At the beginning of January, Nigerien guitarist Mdou Moctar played over an hour of face-melting west African rock to a nearly sold-out crowd at DC’s Union Stage. If you’re unfamiliar with the long tradition of West African guitar, imagine Prince playing southern blues with an Islamic wedding ensemble. Moctar’s electric adaptation of Tuareg guitar adds layers of psychedelia to this tradition, making for a relentless live show evoking classic American arena rock.
He and his three bandmates had the incessant stamina of a jam band, but an electric, Hendrixian energy. The final songs of the set were extended to dizzying, repetitive lengths, evoking the meditative adrenaline of devotional Sufi music…or EDM. Moctar has a self-assured presence. He is animated and confident, but maintains a distinct west African swagger, flashing his lefty Fender and winking at the crowd.
Moctar was flanked by a secondary guitarist seemingly plucked from a Tuareg wedding party and a bassist who looked like a member of Vampire Weekend, still in undergrad. The cheeky overtones of globalization were not lost on me.
On the other hand, Baltimore openers Horse Lords looked like four gents from a suburban accounting firm practicing for an open mic at the annual company retreat. This was a lesson in not judging a book by its cover. Close your eyes, and Horse Lords sounded like inhuman conductors of meticulous, yet chaotic math rock of the highest order. When I say “math rock,” I mean it. Each band member was in an intense state of concentration, seemingly counting their way through complex time signatures, polyrhythms, precisely crafted moments of dissonance and seamless, unceasing transitions between songs. It was the type of jaw-dropping kinetic experimentation and nerdy charisma that reignited my love for Baltimore’s weirdo music scene.
Horse Lords was a head-turning opening act for those unfamiliar with the quartet. As a lover of all things experimental, I’m tempted to say they stole the show.
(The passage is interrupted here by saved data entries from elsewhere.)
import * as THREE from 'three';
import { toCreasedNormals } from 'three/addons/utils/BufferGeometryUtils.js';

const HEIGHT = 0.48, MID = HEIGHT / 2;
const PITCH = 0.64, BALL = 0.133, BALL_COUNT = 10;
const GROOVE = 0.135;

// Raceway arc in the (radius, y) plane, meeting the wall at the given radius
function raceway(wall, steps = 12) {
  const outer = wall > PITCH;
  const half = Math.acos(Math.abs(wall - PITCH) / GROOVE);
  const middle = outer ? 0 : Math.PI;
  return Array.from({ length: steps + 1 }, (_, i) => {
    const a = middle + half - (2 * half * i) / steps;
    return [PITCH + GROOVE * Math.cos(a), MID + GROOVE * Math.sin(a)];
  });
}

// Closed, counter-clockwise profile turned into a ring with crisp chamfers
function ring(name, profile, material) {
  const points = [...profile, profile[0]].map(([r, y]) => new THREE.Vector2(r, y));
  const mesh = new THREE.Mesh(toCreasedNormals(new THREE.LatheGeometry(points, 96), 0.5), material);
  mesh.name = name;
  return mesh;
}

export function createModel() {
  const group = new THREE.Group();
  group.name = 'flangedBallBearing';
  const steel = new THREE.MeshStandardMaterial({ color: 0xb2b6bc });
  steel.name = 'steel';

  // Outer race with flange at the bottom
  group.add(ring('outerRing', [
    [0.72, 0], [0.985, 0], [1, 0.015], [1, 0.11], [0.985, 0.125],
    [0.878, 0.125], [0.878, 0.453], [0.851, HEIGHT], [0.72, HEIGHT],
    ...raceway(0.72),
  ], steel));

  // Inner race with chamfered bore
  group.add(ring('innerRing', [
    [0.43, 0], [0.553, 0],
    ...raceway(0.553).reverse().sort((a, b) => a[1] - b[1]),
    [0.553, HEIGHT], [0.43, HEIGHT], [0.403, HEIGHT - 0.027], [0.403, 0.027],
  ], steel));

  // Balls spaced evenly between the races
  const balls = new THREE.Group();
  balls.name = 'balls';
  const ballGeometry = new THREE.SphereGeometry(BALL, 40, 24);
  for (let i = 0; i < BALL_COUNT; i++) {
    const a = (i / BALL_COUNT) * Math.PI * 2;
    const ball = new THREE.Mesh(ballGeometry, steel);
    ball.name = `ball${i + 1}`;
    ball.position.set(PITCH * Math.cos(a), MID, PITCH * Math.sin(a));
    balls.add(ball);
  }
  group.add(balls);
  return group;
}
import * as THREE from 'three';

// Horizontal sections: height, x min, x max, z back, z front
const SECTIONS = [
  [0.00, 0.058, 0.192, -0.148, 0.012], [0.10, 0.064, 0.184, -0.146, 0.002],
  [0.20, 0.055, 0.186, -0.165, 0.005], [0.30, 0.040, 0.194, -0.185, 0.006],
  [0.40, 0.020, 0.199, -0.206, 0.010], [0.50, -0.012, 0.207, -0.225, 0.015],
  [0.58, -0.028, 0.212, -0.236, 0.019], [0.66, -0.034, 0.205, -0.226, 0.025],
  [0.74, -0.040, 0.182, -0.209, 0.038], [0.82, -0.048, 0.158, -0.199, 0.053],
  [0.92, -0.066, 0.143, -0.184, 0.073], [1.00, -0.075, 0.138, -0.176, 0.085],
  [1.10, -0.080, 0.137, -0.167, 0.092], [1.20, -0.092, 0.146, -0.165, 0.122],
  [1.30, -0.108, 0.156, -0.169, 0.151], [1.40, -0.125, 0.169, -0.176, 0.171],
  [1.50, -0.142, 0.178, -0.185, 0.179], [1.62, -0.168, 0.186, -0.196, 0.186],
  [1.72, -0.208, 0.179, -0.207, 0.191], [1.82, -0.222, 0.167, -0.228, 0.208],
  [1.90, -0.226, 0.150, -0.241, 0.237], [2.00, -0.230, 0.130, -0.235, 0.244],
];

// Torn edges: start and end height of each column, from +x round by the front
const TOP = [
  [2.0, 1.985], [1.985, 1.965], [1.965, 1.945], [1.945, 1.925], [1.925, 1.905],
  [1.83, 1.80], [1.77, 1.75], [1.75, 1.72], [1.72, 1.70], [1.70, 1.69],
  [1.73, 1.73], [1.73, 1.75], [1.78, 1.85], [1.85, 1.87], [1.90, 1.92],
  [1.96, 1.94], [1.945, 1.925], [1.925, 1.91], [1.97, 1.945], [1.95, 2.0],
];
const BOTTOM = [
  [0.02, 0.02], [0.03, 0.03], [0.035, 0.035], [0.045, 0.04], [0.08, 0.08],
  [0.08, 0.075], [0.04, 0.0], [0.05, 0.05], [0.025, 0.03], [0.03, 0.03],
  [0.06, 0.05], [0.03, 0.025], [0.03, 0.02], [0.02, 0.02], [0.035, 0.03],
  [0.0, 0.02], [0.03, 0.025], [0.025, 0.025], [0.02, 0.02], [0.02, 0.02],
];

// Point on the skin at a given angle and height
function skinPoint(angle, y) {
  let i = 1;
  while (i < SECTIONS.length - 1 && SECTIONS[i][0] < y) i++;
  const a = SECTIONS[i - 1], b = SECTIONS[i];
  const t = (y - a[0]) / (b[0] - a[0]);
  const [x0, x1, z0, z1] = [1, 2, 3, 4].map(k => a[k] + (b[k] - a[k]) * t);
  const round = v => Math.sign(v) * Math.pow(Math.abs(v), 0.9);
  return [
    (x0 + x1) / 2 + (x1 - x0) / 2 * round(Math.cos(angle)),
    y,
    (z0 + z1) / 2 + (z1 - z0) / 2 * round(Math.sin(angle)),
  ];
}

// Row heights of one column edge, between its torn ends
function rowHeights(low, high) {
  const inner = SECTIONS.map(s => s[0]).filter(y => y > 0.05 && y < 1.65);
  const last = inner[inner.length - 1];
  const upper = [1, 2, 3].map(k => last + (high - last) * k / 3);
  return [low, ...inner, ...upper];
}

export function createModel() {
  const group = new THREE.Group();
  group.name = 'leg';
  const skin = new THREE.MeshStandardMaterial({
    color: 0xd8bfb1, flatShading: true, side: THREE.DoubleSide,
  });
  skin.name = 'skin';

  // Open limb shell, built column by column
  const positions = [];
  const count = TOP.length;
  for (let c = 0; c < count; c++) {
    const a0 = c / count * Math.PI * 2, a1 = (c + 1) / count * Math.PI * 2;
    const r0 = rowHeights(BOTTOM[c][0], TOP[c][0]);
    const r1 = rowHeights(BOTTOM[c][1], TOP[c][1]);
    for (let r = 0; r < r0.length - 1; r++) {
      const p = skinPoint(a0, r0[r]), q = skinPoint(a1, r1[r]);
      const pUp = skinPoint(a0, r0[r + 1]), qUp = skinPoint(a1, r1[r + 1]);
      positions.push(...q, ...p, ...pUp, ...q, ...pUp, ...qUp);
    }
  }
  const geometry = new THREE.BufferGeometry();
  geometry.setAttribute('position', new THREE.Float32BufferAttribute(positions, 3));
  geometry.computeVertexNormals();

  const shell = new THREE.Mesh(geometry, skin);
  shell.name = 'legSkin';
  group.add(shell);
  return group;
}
But that's probably a biased exaggeration.
The two acts were smartly booked for different, yet tangential crowds; Horse Lords for the detailed listener who silently watches a band play with the same careful attention as an art student at an O’Keeffe exhibit, and Mdou Moctar for the worldly music lover who gives equally adoring attention, but participates eagerly in the frenzy of an exotic live set like a student on gap-year. Both crowds have a deep reverence for off-the-beaten-track musicians with the ability to create hypnotic and unrelenting experiences. And both artists had the ability to deliver.